`In the search for causes to timing issues seen during implementation of eDP support for SC8180x a fair amount of time was spent concluding why the calculated mvid/nvid values where wrong. The overall conclusion is that the ratio of MVID/NVID describes, and should match, the ratio between the pixel and link clock.

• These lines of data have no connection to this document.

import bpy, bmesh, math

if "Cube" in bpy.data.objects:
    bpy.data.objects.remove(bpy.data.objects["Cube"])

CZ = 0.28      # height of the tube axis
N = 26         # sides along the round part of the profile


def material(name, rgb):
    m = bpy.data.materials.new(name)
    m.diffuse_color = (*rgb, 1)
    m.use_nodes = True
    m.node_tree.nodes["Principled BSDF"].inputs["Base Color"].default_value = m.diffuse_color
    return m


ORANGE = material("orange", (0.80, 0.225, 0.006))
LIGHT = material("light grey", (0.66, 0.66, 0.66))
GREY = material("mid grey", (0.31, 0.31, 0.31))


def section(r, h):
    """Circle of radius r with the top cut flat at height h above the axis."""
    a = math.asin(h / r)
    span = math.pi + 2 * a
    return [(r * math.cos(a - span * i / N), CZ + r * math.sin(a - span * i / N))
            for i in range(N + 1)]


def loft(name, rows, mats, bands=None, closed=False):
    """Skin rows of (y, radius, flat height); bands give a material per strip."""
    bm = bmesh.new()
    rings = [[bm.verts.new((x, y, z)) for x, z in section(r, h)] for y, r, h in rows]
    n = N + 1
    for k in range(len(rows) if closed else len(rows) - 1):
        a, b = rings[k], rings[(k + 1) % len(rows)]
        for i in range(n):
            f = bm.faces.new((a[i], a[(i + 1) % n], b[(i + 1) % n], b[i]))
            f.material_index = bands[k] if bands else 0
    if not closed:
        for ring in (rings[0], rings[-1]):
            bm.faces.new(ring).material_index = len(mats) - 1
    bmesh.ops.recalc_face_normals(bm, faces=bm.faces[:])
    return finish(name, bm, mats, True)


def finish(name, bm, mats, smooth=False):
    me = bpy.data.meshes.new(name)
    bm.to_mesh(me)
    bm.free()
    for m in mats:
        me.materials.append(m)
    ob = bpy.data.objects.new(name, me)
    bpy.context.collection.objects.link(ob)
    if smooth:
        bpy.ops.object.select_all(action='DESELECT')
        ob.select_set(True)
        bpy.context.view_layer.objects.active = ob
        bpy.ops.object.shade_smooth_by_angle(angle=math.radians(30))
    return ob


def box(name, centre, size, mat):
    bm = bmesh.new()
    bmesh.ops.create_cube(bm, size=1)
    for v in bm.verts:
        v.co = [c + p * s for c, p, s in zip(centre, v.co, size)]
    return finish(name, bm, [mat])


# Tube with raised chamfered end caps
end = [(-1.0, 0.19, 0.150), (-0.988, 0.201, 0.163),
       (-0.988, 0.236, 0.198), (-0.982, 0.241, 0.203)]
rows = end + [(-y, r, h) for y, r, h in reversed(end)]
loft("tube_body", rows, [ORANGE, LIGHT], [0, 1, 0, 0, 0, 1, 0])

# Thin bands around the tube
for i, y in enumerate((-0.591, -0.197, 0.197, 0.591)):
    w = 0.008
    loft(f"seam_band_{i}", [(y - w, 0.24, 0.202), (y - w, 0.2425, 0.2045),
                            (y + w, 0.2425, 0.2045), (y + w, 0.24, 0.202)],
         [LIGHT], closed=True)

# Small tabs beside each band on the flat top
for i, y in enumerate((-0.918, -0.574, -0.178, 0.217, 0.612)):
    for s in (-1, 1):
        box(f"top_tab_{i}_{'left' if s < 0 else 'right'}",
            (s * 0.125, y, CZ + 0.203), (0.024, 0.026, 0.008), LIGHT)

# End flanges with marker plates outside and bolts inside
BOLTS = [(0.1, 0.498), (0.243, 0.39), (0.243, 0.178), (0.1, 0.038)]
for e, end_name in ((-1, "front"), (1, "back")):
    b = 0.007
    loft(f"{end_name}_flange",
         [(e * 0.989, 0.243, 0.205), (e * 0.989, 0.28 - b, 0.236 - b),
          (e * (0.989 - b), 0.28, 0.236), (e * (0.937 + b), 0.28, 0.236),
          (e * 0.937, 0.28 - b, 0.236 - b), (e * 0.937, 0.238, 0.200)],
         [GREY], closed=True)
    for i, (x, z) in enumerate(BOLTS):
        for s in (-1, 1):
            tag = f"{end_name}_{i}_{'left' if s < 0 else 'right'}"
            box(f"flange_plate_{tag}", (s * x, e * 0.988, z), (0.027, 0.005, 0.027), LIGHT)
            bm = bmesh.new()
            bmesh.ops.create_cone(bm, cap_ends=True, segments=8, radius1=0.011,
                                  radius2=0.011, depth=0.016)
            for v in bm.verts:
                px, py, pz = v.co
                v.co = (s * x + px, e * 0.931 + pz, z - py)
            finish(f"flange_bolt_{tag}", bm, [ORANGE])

Downstream this calculation reads the M and N values off the pixel clock straight from DISP_CC and are then adjusted based on knowledge of how the link and vco_div (parent of the pixel clock) are derrived from the common VCO. While upstreaming, and then extracting the PHY driver, the resulting function performs the following steps: 1) Adjust the passed link rate based on the VCO divider used in the PHY driver, and multiply this by 10 based on the link rate divider. 2) Pick reasonable choices of M and N, by calculating the ratio between this new clock and the pixel clock. 3) Subtract M from N and flip the bits, to match the encoding of the N register in DISP_CC. 4) Flip the bits of N and add M, to get the value of N back. 5) Multiply M with 5, per the documentation. 6) Scale the values such that N is close to 0x8000 (or larger) 7) Multply M with 2 or 3 depending on the link rate of HBR2 or HBR3. Presumably step 3) was added to provide step 4) with expected input, so the two cancel each other out. The factor of 10 from step 1) goes into the denominator and is partially cancelled by the 5 in the numerator in step 5), resulting in step 7) simply cancelling out step 1). Left is the code that finds the ratio between the two arguments, scaled to keep the denominator close to or larger than 0x8000. And this is our mvid/nvid pair. Signed-off-by: Bjorn Andersson <bjorn.andersson@linaro.org> --- drivers/gpu/drm/msm/dp/dp_catalog.c | 41 +++++------------------------ 1 file changed, 6 insertions(+), 35 deletions(-)`